A lifelong entrepreneur, Sheri was integral in starting a metals distributor, coaching and consulting firms, and running a small retail housewares company.  In 1998, Sheri designed the first website hosted at the US Department of State for Vital Voices, a global women’s rights initiative.

Introduced to assessment technology for hiring and employee development in her early 20’s, Sheri is an expert in these tools, which are used to build high performing teams, coach leaders, and align human capital to the goals of an organization. Indigo uses the same concepts to engage students, empower educators, and transform schools.  

Sheri has spoken at various conferences, authored two books, conducts research, and authors papers.  She graduated magna cum laude from American University with a B.A. in International Studies, and holds an M.A. from Georgetown University in Communication, Culture and Technology.  

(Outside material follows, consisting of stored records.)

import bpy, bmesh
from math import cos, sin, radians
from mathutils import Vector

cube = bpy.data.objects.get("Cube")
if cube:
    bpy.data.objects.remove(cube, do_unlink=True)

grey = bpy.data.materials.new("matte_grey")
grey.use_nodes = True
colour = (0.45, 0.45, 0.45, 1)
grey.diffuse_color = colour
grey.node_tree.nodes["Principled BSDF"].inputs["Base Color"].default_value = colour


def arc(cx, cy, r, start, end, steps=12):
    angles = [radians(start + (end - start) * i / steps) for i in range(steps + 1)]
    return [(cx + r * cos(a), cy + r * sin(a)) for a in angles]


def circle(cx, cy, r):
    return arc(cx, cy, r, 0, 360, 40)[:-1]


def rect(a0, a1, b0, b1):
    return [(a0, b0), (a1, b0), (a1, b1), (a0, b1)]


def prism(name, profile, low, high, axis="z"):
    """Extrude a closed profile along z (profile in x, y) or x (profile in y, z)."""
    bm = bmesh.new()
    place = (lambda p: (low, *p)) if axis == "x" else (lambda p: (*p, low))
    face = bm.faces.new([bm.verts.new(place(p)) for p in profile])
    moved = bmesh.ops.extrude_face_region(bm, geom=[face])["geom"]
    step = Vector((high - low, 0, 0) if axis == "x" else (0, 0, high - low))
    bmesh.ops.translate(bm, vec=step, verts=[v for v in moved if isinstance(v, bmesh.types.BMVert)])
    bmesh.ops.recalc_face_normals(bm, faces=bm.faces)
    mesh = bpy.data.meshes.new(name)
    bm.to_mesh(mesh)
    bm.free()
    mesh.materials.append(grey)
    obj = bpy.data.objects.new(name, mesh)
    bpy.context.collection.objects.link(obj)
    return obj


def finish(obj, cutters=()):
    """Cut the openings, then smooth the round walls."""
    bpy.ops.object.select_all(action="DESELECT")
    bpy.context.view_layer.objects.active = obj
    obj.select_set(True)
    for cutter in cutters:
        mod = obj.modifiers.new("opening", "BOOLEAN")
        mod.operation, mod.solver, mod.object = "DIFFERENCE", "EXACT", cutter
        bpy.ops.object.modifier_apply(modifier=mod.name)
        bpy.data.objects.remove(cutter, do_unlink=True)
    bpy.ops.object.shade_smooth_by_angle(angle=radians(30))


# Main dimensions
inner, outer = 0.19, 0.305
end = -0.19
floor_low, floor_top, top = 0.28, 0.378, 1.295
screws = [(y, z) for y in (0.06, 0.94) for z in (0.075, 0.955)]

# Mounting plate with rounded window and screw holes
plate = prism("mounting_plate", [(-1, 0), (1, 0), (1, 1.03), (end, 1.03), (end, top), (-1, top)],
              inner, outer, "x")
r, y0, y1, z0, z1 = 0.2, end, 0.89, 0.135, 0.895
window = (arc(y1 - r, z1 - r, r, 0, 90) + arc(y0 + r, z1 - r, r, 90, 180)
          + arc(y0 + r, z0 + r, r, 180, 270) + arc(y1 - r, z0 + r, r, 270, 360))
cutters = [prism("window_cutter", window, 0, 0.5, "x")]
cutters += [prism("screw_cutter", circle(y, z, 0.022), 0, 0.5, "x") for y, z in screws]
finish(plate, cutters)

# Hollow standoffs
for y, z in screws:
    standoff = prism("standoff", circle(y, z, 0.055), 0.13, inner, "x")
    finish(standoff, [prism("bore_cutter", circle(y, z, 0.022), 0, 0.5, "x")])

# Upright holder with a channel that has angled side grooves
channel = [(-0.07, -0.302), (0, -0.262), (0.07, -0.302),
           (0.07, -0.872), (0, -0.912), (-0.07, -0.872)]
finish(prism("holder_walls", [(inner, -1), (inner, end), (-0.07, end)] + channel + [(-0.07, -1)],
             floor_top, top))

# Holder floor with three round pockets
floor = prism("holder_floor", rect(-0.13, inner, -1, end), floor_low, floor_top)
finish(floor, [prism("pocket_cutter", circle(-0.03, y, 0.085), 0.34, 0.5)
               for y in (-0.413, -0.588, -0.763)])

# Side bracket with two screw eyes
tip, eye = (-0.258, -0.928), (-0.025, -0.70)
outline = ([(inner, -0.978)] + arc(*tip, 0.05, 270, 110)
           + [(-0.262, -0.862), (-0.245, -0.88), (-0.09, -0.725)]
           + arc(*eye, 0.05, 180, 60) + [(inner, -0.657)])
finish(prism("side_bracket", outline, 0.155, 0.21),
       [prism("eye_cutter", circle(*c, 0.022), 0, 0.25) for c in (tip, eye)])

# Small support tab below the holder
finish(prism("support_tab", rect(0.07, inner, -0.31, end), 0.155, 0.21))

Personal Statement

It makes me sad to see people living life in a deadened state - not because they aren’t smart or talented or amazing, but because they are in a situation that doesn’t fulfill them. Today’s education system does not set children up to understand who they are or make choices that bring out the best in them. I want to live in a world where people see their own value and the value of others.

When I first took the assessment, I was 22, and a few things really impacted me. First, I saw that my sense of self was really low. I was talented, with an extreme behavioral style, and had a lot going for me. However, I had such a low sense of self that I couldn’t see my strengths. It was shocking to me to see, on paper, this mirror reflecting who I was. This powerful experience catapulted my life into a totally different trajectory; I started pursuing the question, “Who am I, and how do I find meaning and aliveness in whatever life path I choose?”

I have since discovered that meaning comes from feeling intrinsically valuable and from doing work that aligns with my deepest self. Our journey in life is to become fully expressed, finding environments and relationships where we are valued for who we are. It is so simple and yet so complex.

Many students measure their “value” against academic achievements. Now is the time to redefine what is valuable and recognize that intrinsic value is completely different in each situation and for each student. One way to shift this paradigm is to introduce a new set of metrics into the education system that reveals deeper, personal information and guides students toward self-awareness and fulfillment. This is why I launched the Indigo Project.

Our deepest fear is not that we are inadequate. Our deepest fear is that we are powerful beyond measure.
— Marianne Willamson